Something a little quirky are the Hydrocorals, a Fire Coral or Lace Coral can literally ‘spice’ things up!
The well-known hydrocorals include the Fire Corals in the Milleporidae family and the Lace Corals in the Stylasteridae family. They are Cnidarians just like the stony corals, but are in the class Hydrozoa.
When diving, snorkeling, or keeping Fire Corals in the aquarium you want to be very careful. The Millepora genus has a potent sting. It may be just a mild sting for some people, but can cause anaphylactic shock in others. Needless to say, wear gloves when you are handling or anywhere near the coral. Don’t be dissuaded from keeping them because of their sting, since they are hardy and easy to propagate, just be careful and wear gloves.
For more about hydrozoans, see:
Introducing the Class Hydrozoa: Fire Corals, Lace Corals, Hydra, Jellyfish and More
There are many animals in the class Hydrozoa, but only a few hydrocorals like the Fire Corals and Lace Corals are found in the aquatic industry, along with some small hydroid polyps.

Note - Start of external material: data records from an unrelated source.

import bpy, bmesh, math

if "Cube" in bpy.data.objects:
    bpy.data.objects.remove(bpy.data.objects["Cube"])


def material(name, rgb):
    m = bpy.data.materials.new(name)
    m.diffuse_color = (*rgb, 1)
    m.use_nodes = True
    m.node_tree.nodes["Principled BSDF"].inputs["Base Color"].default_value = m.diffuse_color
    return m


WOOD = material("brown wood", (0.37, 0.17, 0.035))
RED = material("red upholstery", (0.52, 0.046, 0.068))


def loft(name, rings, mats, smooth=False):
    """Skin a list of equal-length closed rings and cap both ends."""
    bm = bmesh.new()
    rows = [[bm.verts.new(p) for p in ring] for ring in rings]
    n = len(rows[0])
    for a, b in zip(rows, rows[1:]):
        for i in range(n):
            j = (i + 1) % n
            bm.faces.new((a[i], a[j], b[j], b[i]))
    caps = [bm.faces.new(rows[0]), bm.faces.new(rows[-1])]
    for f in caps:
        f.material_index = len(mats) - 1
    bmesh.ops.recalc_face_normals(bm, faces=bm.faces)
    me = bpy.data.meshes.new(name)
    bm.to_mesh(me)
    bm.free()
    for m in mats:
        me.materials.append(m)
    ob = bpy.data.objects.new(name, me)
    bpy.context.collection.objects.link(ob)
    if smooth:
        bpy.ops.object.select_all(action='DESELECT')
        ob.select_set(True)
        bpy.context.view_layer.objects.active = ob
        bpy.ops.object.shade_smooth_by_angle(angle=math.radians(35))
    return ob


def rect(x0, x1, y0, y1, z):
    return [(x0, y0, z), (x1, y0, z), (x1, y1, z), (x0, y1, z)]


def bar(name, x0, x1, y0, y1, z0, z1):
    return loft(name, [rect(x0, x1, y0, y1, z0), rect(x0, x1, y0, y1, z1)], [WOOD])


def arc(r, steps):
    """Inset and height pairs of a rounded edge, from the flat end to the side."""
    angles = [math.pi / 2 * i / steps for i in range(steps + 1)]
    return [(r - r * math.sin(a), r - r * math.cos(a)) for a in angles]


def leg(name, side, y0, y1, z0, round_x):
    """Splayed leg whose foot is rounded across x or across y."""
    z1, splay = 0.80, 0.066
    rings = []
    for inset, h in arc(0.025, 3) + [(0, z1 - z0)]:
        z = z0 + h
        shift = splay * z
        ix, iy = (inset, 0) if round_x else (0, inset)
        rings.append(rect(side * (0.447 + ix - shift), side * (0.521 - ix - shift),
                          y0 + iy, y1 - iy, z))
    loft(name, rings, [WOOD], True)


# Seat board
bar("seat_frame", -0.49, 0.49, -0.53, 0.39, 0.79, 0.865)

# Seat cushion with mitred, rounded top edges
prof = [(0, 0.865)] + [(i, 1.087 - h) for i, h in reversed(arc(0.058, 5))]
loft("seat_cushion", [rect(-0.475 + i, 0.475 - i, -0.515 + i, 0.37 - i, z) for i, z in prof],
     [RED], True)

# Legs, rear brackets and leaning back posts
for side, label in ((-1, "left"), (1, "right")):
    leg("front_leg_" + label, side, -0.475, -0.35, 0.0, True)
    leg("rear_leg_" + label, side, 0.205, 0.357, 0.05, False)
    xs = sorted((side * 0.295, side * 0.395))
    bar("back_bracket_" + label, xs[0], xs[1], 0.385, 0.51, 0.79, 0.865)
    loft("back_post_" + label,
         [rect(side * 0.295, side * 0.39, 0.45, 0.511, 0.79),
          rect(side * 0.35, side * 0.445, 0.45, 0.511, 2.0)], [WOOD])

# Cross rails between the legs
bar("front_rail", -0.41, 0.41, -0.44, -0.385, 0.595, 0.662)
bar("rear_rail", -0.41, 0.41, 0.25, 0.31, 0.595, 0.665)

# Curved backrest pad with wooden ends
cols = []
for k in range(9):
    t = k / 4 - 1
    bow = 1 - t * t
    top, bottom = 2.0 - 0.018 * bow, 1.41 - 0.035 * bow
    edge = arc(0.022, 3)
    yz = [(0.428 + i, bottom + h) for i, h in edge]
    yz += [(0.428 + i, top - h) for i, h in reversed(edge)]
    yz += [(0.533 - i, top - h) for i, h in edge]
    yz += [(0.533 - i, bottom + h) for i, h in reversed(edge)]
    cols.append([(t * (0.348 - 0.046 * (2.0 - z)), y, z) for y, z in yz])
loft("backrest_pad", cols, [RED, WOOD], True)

These small polyps can inadvertently show up as aufwuchs on invertebrates and plants, but are short lived in the aquarium.
Hydrocorals are not true stony corals, they are actually more like a very hard “soft” coral. Yet the Fire Corals are very similar in appearance and habitat to stony corals, and they are also hermatypic. This means they contribute to reef building, creating a hard skeleton from calcium absorbed from the water. The Lace Corals will also produce an aragonite and/or calcite skeleton but are mostly small, “lacy”, and very delicate.
Besides the Fire Corals and Lace Corals, there are some other well-known and familiar hydrozoans.
The Hydra, introduced to high school students in their biology class, is a small solitary freshwater hydrozoan polyp. But it may not be the best example of this class since it does not incorporate all the complexities this animal group possesses.
Jellyfish are also related to the hydrocorals, with some genera included in the class Hydrozoa.
- Floating Hydrozoans
Some other familiar colonial hydrozoans include the so-called Portuguese man-o’ war from the Physalia genera, and the Blue Button Porpita porpita. These animals can sometimes be found washed up on the beach and can be mistaken for jellyfish, but a jellyfish is just a single individual while these hydrozoans are made up of multiple individuals.